Then we see Jimmy back on his float at the hotel pool calling Kim on the phone in a ziploc and suggesting their next mark at the hotel. He leaves her a message and then gets thoughtful before calling Davis & Main. Next thing we know, Jimmy has flipped an internal switch of sorts. He’s starting the job at Davis & Main; suited up and shaking hands. His office is beautiful, his assistant, Omar, is helpful, and they’re even giving him a company car. Sitting in his new office chair Jimmy sees a sign on the light switch that says “Always leave ON!!! Never switch OFF!!!” so he tears the scotch tape aside and pulls the sign off. Then Jimmy turns the switch off and stands aside a moment before flipping it back to the “on” position and replacing the sign.

The switch could be seen as symbolic in various ways but the simple interpretation is that Jimmy has found a small way to break the rules and still have a luxe life for himself. Yes, the pool was relaxing and the con was fun but Jimmy knows all too well how the life of a con man can turn down a dark alley and bleed to death. He’s been in that alley. One thing Jimmy’s never done is take an opportunity like this Dean & Main job. It was smart for him to find out first that Kim would be with him regardless. Now he knows that AND he can have the cushy lifestyle too. The switch is just his little way of saying that even though he’s taken the “good guy” route after all, he can still break some rules and keep that mischievous part of himself alive. Sadly, it seems that the later incarnation of his character, Gene, had to resort to actual vandalism to do so. Why not just try that emergency door, Gene?
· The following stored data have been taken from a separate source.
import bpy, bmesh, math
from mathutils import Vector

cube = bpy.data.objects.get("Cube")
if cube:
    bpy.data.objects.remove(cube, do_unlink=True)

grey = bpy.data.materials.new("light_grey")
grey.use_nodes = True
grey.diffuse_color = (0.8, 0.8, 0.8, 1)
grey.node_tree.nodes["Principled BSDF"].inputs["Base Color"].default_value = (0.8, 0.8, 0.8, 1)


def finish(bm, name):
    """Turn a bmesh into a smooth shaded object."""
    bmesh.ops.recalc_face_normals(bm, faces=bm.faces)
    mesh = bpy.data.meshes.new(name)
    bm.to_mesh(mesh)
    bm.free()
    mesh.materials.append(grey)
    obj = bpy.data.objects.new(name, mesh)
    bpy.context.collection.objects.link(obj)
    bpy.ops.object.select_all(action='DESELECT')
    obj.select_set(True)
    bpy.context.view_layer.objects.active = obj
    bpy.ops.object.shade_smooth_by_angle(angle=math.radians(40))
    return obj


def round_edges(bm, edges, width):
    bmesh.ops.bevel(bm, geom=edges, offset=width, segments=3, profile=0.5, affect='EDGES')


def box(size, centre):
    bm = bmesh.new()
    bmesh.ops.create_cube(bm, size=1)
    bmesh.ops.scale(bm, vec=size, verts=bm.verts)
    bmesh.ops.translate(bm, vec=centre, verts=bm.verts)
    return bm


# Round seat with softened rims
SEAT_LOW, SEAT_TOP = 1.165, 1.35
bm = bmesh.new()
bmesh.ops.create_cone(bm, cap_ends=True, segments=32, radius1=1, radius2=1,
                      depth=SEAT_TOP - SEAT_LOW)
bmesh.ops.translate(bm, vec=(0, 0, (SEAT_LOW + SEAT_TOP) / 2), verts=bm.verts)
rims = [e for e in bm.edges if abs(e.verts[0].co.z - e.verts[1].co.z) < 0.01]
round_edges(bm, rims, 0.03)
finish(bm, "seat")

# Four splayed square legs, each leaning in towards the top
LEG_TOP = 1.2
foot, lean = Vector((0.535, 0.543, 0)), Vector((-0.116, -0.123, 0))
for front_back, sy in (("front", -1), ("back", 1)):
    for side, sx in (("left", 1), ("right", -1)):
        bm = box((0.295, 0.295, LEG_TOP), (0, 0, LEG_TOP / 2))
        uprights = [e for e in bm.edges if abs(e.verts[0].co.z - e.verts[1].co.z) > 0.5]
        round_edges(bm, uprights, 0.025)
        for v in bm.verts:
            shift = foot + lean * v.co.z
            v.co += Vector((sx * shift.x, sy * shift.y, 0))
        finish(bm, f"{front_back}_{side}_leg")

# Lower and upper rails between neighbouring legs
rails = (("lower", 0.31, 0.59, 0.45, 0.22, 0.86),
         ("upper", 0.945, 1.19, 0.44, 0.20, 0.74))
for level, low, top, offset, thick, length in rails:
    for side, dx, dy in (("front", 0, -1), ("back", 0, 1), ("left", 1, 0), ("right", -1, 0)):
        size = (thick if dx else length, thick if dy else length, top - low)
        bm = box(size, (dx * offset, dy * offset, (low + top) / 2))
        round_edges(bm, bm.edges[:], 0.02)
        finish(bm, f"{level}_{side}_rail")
Jimmy McGill would have. Saul would have. Perhaps we’ll have to wait for Gene’s spinoff show to find out.

–Katherine Recap